### Exercise goal
Where a line of the data below has the string "Matrix", copy that line.

### Rendered images with source text
:::::

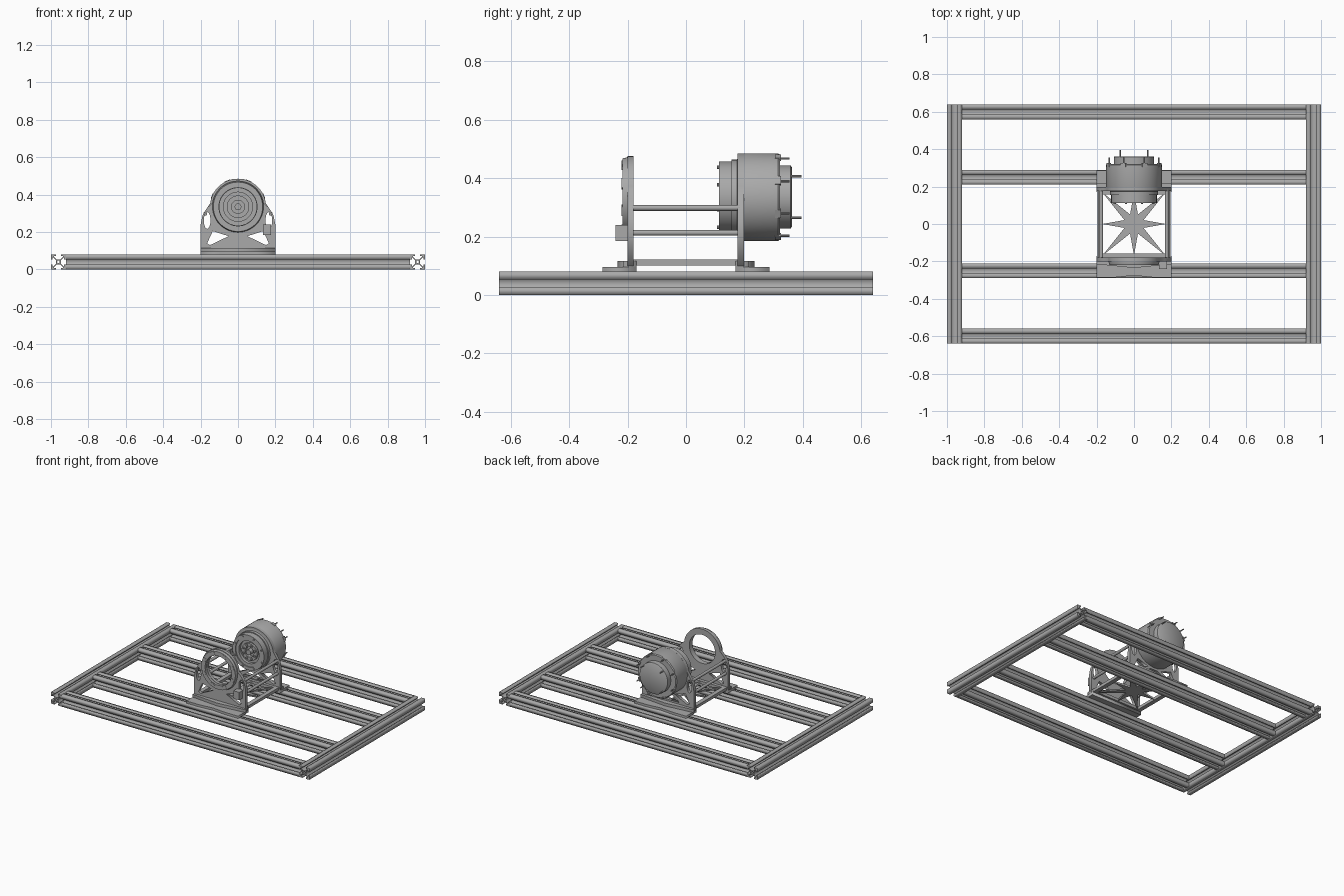
import bpy, bmesh
from math import sin, cos, pi, radians
from mathutils import Matrix

cube = bpy.data.objects.get("Cube")
if cube:
    bpy.data.objects.remove(cube, do_unlink=True)

GREY = (0.4, 0.4, 0.4, 1)
metal = bpy.data.materials.new("grey metal")
metal.use_nodes = True
metal.diffuse_color = GREY
bsdf = next(n for n in metal.node_tree.nodes if n.type == 'BSDF_PRINCIPLED')
bsdf.inputs["Base Color"].default_value = GREY

AXIS = 0.335                      # height of the drum axis
TO_XZ = Matrix.Rotation(pi / 2, 4, 'X')
TO_X = Matrix.Rotation(pi / 2, 4, 'Z') @ TO_XZ


def add(name, mesh, smooth=False):
    mesh.materials.clear()
    mesh.materials.append(metal)
    ob = bpy.data.objects.new(name, mesh)
    bpy.context.collection.objects.link(ob)
    if smooth:
        bpy.ops.object.select_all(action='DESELECT')
        ob.select_set(True)
        bpy.context.view_layer.objects.active = ob
        bpy.ops.object.shade_smooth_by_angle(angle=radians(35))
    return ob


def plate(name, loops, depth, loc, turn=Matrix()):
    """Extrude a flat outline (first loop) with holes (other loops)."""
    cu = bpy.data.curves.new(name, 'CURVE')
    cu.dimensions, cu.fill_mode, cu.extrude = '2D', 'BOTH', depth / 2
    for loop in loops:
        sp = cu.splines.new('POLY')
        sp.points.add(len(loop) - 1)
        for p, (x, y) in zip(sp.points, loop):
            p.co = (x, y, 0, 1)
        sp.use_cyclic_u = True
    tmp = bpy.data.objects.new(name + "_outline", cu)
    mesh = bpy.data.meshes.new_from_object(tmp)
    bpy.data.objects.remove(tmp)
    bpy.data.curves.remove(cu)
    mesh.transform(Matrix.Translation(loc) @ turn)
    return add(name, mesh)


def lathe(name, profile, loc, n=48, closed=False):
    """Revolve (radius, y) points around the y axis."""
    bm = bmesh.new()
    rings = [[bm.verts.new((r * cos(2 * pi * i / n), y, r * sin(2 * pi * i / n)))
              for i in range(n)] for r, y in profile]
    pairs = list(zip(rings, rings[1:]))
    if closed:
        pairs.append((rings[-1], rings[0]))
    else:
        bm.faces.new(rings[0])
        bm.faces.new(rings[-1])
    for a, b in pairs:
        for i in range(n):
            j = (i + 1) % n
            bm.faces.new((a[i], a[j], b[j], b[i]))
    bmesh.ops.recalc_face_normals(bm, faces=bm.faces)
    bmesh.ops.translate(bm, verts=bm.verts, vec=loc)
    mesh = bpy.data.meshes.new(name)
    bm.to_mesh(mesh)
    bm.free()
    return add(name, mesh, True)


def rod(name, x, z, y0, y1, r, n=12):
    return lathe(name, [(r, y0), (r, y1)], (x, 0, z), n)


def box(name, size, loc, turn=Matrix()):
    bm = bmesh.new()
    bmesh.ops.create_cube(bm, size=1, matrix=Matrix.Translation(loc) @ turn
                          @ Matrix.Diagonal((*size, 1)))
    mesh = bpy.data.meshes.new(name)
    bm.to_mesh(mesh)
    bm.free()
    return add(name, mesh)


def oval(cx, cy, rx, ry, n=32):
    return [(cx + rx * cos(2 * pi * i / n), cy + ry * sin(2 * pi * i / n)) for i in range(n)]


def flip(loop):
    return [(-x, y) for x, y in loop]


# Slotted beam section: one side turned four times
half = [(.04, .04), (.013, .04), (.013, .031), (.024, .031), (.024, .028), (.010, .014)]
side = half + flip(half)[:0:-1]
section = []
for k in range(4):
    c, s = (1, 0, -1, 0)[k], (0, 1, 0, -1)[k]
    section += [(x * c - y * s, x * s + y * c) for x, y in side]
slotted = [section, oval(0, 0, .007, .007, 12)]

# Base frame
for sx in (-1, 1):
    plate("side_beam", slotted, 1.28, (.96 * sx, 0, .04), TO_XZ)
for y in (-.6, -.25, .25, .6):
    plate("cross_beam", slotted, 1.84, (0, y, .04), TO_X)

# Cradle end plates with ears, bore and windows
ear = oval(.165, .262, .018, .045, 20)
window = [(.05, .178), (.135, .205), (.165, .14), (.15, .13)]
arch = [(-.09, .128), (.09, .128), (.03, .17), (-.03, .17)]


def end_plate(name, y, outer, bore):
    right = [(.2, .1), (.2, .24), (.19, .29), (.165, .33)]
    top = [(outer * cos(a * pi / 24), AXIS + outer * sin(a * pi / 24)) for a in range(1, 24)]
    outline = right + top + flip(right)[::-1]
    loops = [outline, oval(0, AXIS, bore, bore, 48), ear, flip(ear),
             window, flip(window)]
    if y > 0:
        loops.append(arch)
    plate(name, loops, .022, (0, y, 0), TO_XZ)


end_plate("front_plate", -.19, .14, .1)
end_plate("back_plate", .188, .15, .122)
lathe("front_ring", [(.102, -.218), (.132, -.218), (.138, -.195), (.138, -.18), (.102, -.18)],
      (0, 0, AXIS), closed=True)

# Ring tabs around the front bore
for k in range(8):
    a = (k + .5) * pi / 4
    box("ring_tab", (.034, .012, .02), (.118 * cos(a), -.214, AXIS + .118 * sin(a)),
        Matrix.Rotation(pi / 2 - a, 4, 'Y'))
box("latch_block", (.045, .045, .055), (.155, -.218, .212))

# Feet and floor of the cradle
for s in (-1, 1):
    foot = [(-.2, .17 * s), (.2, .17 * s), (.2, .285 * s), (.1, .285 * s),
            (0, .275 * s), (-.1, .285 * s), (-.2, .285 * s)]
    plate("foot", [foot], .016, (0, 0, .088))
    plate("foot_step", [[(-.2, .17 * s), (.2, .17 * s), (.2, .215 * s),
                         (0, .235 * s), (-.2, .215 * s)]], .022, (0, 0, .105))
    box("floor_rail", (.03, .36, .02), (.18 * s, 0, .111))
    box("floor_end", (.36, .03, .02), (0, .172 * s, .111))
    rod("upper_rod", .175 * s, .298, -.185, .185, .01)
    rod("lower_rod", .18 * s, .213, -.185, .185, .01)

# Floor star brace: long points to corners and edges
star = []
for k in range(16):
    a = k * pi / 8
    if k % 2:
        star.append((.055 * cos(a), .055 * sin(a)))
    else:
        r = .24 if k % 4 else .17
        star.append((r * cos(a), r * sin(a)))
plate("star_brace", [star], .012, (0, 0, .11))

# Drum with stepped nose and recessed front
lathe("drum", [(.035, .15), (.035, .125), (.06, .125), (.06, .14), (.078, .14), (.078, .12),
               (.1, .12), (.1, .113), (.122, .113), (.122, .155), (.128, .155), (.128, .175),
               (.142, .178), (.15, .2), (.15, .315), (.145, .322), (.108, .322),
               (.108, .358), (.102, .362)], (0, 0, AXIS), 64)
lathe("shaft", [(.018, .115), (.018, .16)], (0, 0, AXIS), 16)

# Nose bolts, drum clips and rear pins
for k in range(8):
    a = (k + .5) * pi / 4
    c, s = cos(a), sin(a)
    rod("nose_bolt", .111 * c, AXIS + .111 * s, .106, .12, .006, 8)
    rod("hub_bolt", .048 * c, AXIS + .048 * s, .117, .13, .007, 8)
    rod("rim_pin", .143 * c, AXIS + .143 * s, .31, .355, .004, 8)
    box("rim_clip", (.03, .02, .012), (.146 * c, .315, AXIS + .146 * s),
        Matrix.Rotation(pi / 2 - a, 4, 'Y'))
for sx in (-1, 1):
    for sz in (-1, 1):
        rod("rear_pin", .074 * sx, AXIS + .071 * sz, .35, .396, .004, 8)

:::::

### Written response
from mathutils import Matrix
TO_XZ = Matrix.Rotation(pi / 2, 4, 'X')
TO_X = Matrix.Rotation(pi / 2, 4, 'Z') @ TO_XZ
def plate(name, loops, depth, loc, turn=Matrix()):
    mesh.transform(Matrix.Translation(loc) @ turn)
def box(name, size, loc, turn=Matrix()):
    bmesh.ops.create_cube(bm, size=1, matrix=Matrix.Translation(loc) @ turn
                          @ Matrix.Diagonal((*size, 1)))
        Matrix.Rotation(pi / 2 - a, 4, 'Y'))
        Matrix.Rotation(pi / 2 - a, 4, 'Y'))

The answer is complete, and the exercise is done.